Source records:

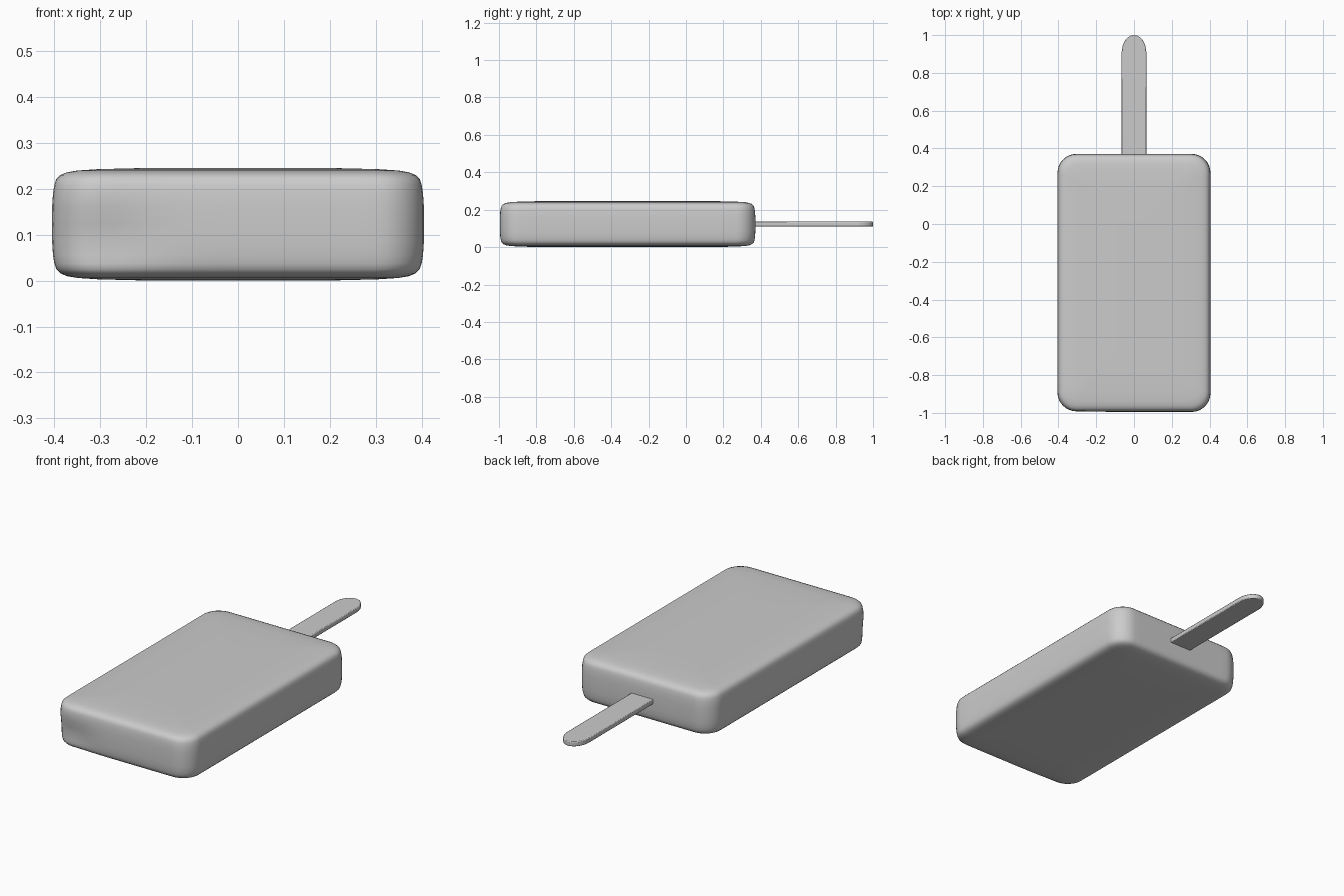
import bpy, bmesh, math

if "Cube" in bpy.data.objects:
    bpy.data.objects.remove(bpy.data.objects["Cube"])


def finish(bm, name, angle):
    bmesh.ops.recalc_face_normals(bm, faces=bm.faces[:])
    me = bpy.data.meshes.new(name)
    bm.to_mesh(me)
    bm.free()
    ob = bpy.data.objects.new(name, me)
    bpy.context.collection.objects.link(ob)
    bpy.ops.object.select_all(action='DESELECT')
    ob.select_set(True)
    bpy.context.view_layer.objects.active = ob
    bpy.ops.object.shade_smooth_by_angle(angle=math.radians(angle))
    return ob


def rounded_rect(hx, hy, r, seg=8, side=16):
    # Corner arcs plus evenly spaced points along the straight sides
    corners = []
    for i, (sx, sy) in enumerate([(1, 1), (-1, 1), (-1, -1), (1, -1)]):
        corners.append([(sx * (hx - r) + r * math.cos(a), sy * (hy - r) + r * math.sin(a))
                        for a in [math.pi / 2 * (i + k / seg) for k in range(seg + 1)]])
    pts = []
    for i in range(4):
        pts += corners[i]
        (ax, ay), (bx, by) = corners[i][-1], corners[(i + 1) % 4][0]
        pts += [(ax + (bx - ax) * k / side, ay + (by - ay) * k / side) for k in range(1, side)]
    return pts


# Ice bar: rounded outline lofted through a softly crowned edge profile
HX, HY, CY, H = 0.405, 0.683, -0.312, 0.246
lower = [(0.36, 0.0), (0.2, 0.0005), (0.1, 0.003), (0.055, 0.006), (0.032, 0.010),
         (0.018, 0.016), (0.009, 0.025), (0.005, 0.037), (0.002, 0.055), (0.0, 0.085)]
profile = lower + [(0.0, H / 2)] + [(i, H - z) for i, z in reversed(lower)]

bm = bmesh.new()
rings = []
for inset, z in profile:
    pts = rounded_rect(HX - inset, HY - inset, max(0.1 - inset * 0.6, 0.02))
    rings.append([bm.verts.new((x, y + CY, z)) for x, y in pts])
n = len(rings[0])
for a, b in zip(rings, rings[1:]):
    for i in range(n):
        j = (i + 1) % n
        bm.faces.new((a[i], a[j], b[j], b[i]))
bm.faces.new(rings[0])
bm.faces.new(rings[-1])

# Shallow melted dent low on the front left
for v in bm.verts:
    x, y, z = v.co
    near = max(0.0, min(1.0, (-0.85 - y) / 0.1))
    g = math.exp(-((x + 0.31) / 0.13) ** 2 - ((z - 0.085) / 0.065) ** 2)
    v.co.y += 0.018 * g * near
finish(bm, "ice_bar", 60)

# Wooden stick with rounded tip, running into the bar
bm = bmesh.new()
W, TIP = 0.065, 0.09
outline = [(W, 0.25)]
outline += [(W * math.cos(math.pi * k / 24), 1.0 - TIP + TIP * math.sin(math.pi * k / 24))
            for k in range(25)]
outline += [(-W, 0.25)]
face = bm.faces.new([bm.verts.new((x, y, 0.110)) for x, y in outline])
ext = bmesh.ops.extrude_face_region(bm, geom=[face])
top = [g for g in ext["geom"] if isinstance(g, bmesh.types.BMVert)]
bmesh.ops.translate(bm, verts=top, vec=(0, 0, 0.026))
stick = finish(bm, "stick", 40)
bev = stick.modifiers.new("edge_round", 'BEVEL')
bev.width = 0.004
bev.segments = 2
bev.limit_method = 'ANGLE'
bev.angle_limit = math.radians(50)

---

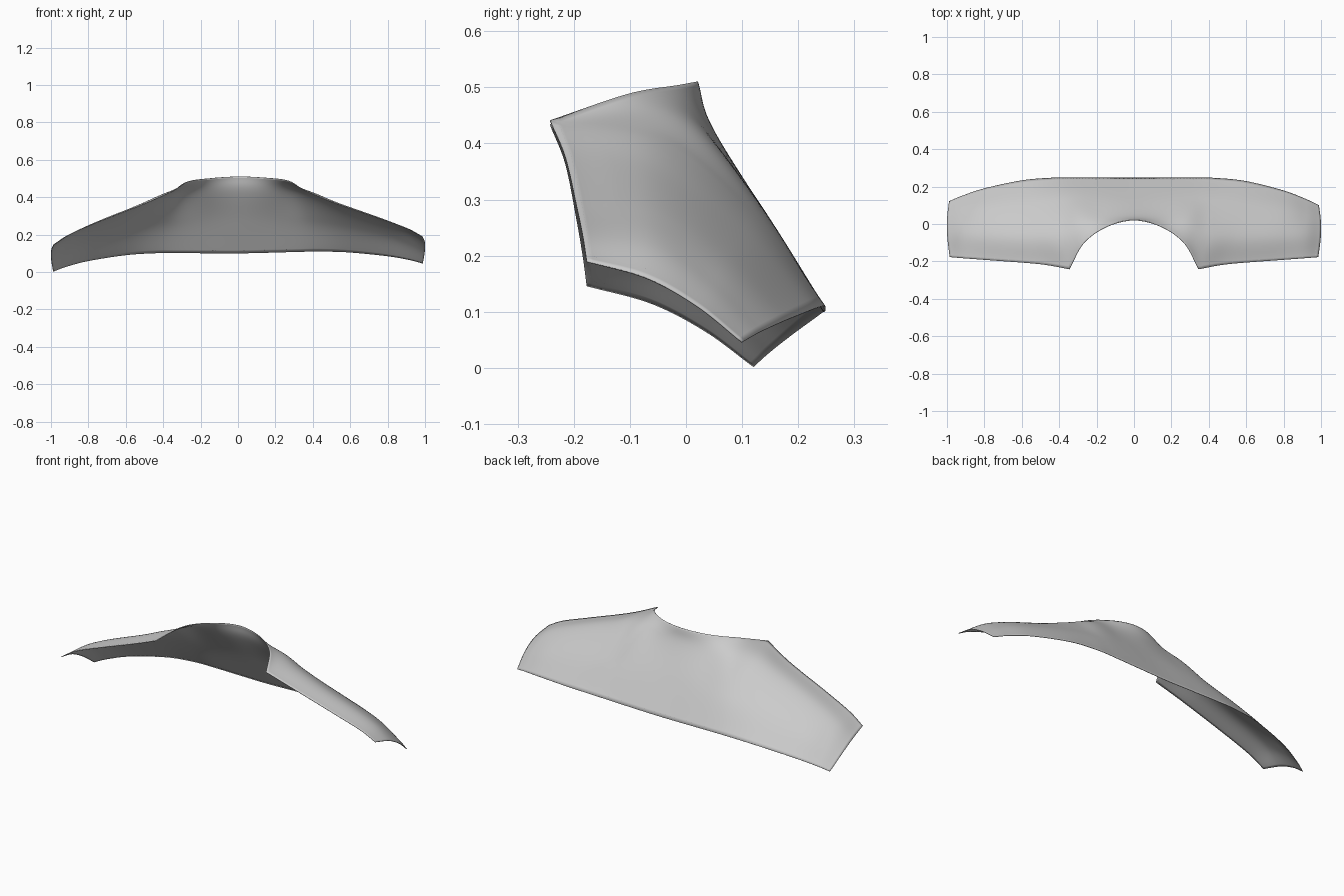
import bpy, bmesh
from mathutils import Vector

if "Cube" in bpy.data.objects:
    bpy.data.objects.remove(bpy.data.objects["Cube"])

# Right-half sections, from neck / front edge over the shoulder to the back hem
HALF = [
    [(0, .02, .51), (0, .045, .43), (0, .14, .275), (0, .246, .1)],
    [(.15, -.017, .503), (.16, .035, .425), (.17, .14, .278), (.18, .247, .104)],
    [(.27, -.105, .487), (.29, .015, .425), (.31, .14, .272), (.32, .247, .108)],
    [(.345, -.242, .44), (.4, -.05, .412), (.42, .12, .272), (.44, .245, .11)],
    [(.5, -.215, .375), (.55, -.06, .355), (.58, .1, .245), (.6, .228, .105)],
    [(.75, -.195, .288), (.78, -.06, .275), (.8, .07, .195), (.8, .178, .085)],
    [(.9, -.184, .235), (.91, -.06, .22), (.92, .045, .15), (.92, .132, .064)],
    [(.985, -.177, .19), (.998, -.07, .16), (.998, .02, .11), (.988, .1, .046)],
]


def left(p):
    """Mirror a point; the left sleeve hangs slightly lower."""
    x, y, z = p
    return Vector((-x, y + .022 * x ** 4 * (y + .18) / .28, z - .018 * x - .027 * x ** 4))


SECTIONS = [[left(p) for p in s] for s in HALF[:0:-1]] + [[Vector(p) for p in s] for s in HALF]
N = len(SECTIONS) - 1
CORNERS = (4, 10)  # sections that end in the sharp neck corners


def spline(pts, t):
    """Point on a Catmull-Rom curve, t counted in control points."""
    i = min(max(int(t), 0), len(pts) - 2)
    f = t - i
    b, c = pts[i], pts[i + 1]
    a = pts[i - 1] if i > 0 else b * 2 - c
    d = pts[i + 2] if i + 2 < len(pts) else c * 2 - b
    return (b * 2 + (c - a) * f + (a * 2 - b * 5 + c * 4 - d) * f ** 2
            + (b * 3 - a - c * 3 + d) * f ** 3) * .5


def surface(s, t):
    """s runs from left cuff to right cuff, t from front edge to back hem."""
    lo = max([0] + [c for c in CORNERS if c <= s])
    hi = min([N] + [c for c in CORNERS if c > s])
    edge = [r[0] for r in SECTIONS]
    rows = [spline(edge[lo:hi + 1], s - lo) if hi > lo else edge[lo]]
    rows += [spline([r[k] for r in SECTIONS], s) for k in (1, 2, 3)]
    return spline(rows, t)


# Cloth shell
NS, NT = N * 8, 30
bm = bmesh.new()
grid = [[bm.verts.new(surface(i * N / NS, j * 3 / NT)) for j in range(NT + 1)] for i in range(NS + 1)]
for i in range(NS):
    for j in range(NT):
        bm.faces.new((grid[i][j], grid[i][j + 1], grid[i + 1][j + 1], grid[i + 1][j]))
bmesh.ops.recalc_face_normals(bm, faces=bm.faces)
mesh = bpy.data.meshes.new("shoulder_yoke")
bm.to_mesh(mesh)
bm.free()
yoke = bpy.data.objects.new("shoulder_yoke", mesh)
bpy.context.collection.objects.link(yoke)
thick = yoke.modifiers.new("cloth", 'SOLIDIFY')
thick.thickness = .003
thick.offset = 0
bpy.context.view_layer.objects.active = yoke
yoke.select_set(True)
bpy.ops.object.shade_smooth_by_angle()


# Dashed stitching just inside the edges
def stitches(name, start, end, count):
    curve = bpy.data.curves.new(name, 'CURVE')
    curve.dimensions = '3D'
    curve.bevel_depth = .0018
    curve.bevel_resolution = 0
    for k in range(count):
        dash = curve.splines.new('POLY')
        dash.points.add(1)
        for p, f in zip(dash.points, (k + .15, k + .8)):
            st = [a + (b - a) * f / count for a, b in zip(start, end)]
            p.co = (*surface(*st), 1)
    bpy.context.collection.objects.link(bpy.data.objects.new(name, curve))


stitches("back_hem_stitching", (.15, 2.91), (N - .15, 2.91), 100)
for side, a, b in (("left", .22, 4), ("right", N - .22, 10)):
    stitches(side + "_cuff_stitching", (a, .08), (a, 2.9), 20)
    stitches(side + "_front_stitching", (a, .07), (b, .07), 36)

## Your task:
Total the lines in the records above that contain the string "left". Write only that total.

## Solved problem:
6